Don’t Say These 4 Phrases To Someone With A Chronic Condition
Psychologist, Dr. Michael Nichols, and author of The Lost Art of Listening, highlights many people believe they are good listeners when in fact, they aren’t. Dr. Nichols notes not only are people distracted when communicating, they also have a tendency to interrupt. Dr. Nichols outlines phrases that get in the way of effective listening. These phrases include the following:
1.“That reminds me of a time when…” Instead of rushing into your experience, focus on the person, provided support and acknowledgment and then share your perspective.
2.“Oh how awful.” It is important to give sympathy in conversations. However, excessive emotional expressions take the focus off the other person and isn’t listening. Dr. Nichols notes, “listening means taking in, not taking over.” His suggestion is to acknowledge the speakers experience in a genuine way without expressions or emotions that come across as patronizing and dis-genuine.

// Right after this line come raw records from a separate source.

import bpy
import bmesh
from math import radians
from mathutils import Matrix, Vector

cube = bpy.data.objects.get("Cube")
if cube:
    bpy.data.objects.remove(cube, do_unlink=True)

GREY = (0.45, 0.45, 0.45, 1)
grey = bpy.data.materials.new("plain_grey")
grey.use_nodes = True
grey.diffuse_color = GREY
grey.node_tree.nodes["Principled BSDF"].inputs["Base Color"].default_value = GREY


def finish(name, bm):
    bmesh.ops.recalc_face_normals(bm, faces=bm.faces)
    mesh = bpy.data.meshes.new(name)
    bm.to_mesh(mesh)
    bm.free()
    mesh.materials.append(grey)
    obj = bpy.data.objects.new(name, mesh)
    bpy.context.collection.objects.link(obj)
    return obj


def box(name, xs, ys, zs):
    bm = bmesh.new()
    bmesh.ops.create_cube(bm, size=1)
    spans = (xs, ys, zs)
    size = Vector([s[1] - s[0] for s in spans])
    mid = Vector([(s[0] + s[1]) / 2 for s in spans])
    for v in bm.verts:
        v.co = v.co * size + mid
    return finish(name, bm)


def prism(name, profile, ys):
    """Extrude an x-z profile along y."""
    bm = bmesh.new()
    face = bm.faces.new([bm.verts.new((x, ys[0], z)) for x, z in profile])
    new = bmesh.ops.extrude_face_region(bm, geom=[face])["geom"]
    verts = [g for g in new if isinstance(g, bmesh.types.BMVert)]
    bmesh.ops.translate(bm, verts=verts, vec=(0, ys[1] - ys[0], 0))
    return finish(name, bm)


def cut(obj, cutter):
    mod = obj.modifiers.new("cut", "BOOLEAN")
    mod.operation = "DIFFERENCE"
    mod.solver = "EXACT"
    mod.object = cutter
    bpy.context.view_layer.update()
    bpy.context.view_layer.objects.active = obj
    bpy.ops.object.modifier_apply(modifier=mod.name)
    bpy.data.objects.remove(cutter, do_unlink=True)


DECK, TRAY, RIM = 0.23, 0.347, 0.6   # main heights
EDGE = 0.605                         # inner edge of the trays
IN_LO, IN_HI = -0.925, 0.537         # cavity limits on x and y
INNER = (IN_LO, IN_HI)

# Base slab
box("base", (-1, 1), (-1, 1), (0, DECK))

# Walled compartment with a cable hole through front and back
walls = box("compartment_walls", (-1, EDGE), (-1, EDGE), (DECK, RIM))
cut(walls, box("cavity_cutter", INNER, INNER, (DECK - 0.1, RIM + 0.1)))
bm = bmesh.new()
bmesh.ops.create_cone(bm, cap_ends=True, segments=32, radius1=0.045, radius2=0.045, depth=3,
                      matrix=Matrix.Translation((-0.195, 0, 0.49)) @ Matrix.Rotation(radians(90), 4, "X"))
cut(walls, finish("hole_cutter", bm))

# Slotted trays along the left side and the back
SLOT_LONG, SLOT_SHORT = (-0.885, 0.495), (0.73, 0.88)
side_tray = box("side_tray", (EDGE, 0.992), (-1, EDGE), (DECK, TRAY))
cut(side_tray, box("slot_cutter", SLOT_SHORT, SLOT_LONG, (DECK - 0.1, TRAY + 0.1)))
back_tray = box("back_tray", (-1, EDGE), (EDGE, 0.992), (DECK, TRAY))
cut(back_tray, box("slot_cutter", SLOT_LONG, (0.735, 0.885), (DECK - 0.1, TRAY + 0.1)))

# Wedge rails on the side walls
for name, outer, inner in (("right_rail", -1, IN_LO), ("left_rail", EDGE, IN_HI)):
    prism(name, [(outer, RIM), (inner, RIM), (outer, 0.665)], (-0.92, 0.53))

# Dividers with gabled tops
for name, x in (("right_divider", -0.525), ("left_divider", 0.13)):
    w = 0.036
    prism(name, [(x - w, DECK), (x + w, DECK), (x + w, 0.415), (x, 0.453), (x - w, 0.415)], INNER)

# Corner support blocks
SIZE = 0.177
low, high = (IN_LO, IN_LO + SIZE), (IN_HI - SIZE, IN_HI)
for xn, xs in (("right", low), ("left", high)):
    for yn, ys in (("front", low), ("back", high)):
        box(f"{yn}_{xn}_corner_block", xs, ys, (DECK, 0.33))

3.“Well, if I were you…” When someone is seeking support, unsolicited advice is not only annoying, it shuts down a person’s ability to further express him/herself. Dr. Nichols notes, “telling a person with a problem to “do something constructive’” reflects the listener’s inability to tolerate his or her own anxiety. Instead, the suggestion is to suspend oneself when listening and be responsive rather than introducing your own agenda.
4.“Don’t feel that way.” Telling someone not to feel something not only dismisses a person’s feelings through lack of acknowledgement, but it’s also emotionally isolating. And, when you tell someone not to feel, in essence, you are conveying the message that you are uncomfortable with the content and emotion expressed in the conversation.